 Academic Programs
 Medical Center
 Events Calendar
 Prospective Students
 Faculty & Staff
 About Columbia
 A–Z Index
 E-mail & Computing

Columbia News
Search Columbia News
Advanced Search
News Home | New York Stories | The Record | Archives | Submit Story Ideas | About | RSS Feed

Scientists Discover New Virus Responsible For Deaths of Transplant Recipients in Victoria, Australia

Knowledge of genetic sequence of virus will enable improvements in screening to enhance transplantation safety

Scientists in the Jerome L. and Dawn Greene Infectious Disease Laboratory of the Columbia University Mailman School of Public Health and colleagues in the Victorian Infectious Diseases Reference Laboratory in Melbourne, Australia and 454 Life Sciences have discovered a new virus that was responsible for the deaths of three transplant recipients who received organs from a single donor in Victoria, Australia.

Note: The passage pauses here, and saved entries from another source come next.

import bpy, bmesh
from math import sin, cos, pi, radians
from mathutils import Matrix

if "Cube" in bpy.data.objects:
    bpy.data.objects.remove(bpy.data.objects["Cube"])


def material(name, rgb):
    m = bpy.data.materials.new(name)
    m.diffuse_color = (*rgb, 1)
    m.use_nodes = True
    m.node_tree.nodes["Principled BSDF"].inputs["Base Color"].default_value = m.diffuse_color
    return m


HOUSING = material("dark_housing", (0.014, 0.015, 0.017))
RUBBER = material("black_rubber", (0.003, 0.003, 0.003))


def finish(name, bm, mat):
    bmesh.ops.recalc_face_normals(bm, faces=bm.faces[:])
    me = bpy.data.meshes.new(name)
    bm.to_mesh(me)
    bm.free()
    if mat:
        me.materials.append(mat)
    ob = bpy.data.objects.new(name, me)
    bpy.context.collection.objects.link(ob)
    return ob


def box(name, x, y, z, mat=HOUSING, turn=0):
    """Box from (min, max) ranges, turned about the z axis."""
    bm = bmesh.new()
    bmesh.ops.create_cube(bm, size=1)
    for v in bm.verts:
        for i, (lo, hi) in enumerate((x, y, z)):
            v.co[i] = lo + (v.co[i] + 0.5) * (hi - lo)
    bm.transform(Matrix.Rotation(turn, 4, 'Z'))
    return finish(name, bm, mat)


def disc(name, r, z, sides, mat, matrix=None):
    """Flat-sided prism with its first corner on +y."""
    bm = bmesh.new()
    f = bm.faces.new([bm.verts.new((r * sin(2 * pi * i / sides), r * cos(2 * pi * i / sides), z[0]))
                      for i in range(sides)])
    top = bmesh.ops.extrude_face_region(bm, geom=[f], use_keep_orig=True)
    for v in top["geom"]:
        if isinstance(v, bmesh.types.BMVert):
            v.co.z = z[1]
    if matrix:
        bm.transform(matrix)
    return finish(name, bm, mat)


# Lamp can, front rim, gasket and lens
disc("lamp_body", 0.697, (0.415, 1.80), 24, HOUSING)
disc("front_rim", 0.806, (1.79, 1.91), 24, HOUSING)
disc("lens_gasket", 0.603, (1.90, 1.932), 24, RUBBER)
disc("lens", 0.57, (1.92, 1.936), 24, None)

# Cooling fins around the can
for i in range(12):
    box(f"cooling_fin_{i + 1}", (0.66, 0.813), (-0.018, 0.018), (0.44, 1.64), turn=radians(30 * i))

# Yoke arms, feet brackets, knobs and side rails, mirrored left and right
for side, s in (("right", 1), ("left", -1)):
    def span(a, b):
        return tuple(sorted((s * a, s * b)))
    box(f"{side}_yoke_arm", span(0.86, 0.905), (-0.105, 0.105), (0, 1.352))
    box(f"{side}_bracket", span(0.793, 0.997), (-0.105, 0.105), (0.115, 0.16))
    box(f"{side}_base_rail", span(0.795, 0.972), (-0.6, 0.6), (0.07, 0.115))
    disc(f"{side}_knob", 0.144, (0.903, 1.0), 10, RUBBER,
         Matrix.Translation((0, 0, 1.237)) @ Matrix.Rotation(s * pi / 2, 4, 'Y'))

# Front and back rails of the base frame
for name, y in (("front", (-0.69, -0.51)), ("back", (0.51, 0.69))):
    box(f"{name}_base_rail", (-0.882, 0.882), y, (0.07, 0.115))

The previously unknown virus, which is related to lymphocytic choreomeningitis virus (LCMV), was found using rapid sequencing technology established by 454 Life Sciences and bioinformatics algorithms developed in the Greene Laboratory with support from the National Institute of Allergy and Infectious Diseases. Known strains of LCMV have been implicated in a small number of cases of disease transmission by organ transplantation, however, the newly discovered virus is sufficiently different that it could not be detected using existing screening methods.

Over 30,000 organ transplants are performed in the U.S. each year. Knowledge of the genetic sequence of this virus will enable improvements in screening that will enhance the safety of transplantation.

Ian Lipkin, director of the Greene laboratory and principal investigator of the Northeast Biodefense Center, emphasized the importance of academic, public health and industrial partnership in this work. “This was a team effort. Drs. Mike Catton and Julian Druce at the Victorian Infectious Disease Reference Laboratory reached out to us after a comprehensive state-of-the-art investigation failed to turn up leads,” stated Lipkin. “We succeeded in identifying the virus responsible for the deaths by building on their work and integrating the efforts of Gustavo Palacios, Sean Conlan, Thomas Briese and P-Lan Quan at Columbia and utilizing new tools for pathogen surveillance and discovery developed in the Greene Laboratory and 454 Life Sciences.”

Published: Apr 25, 2007
Last modified: Apr 25, 2007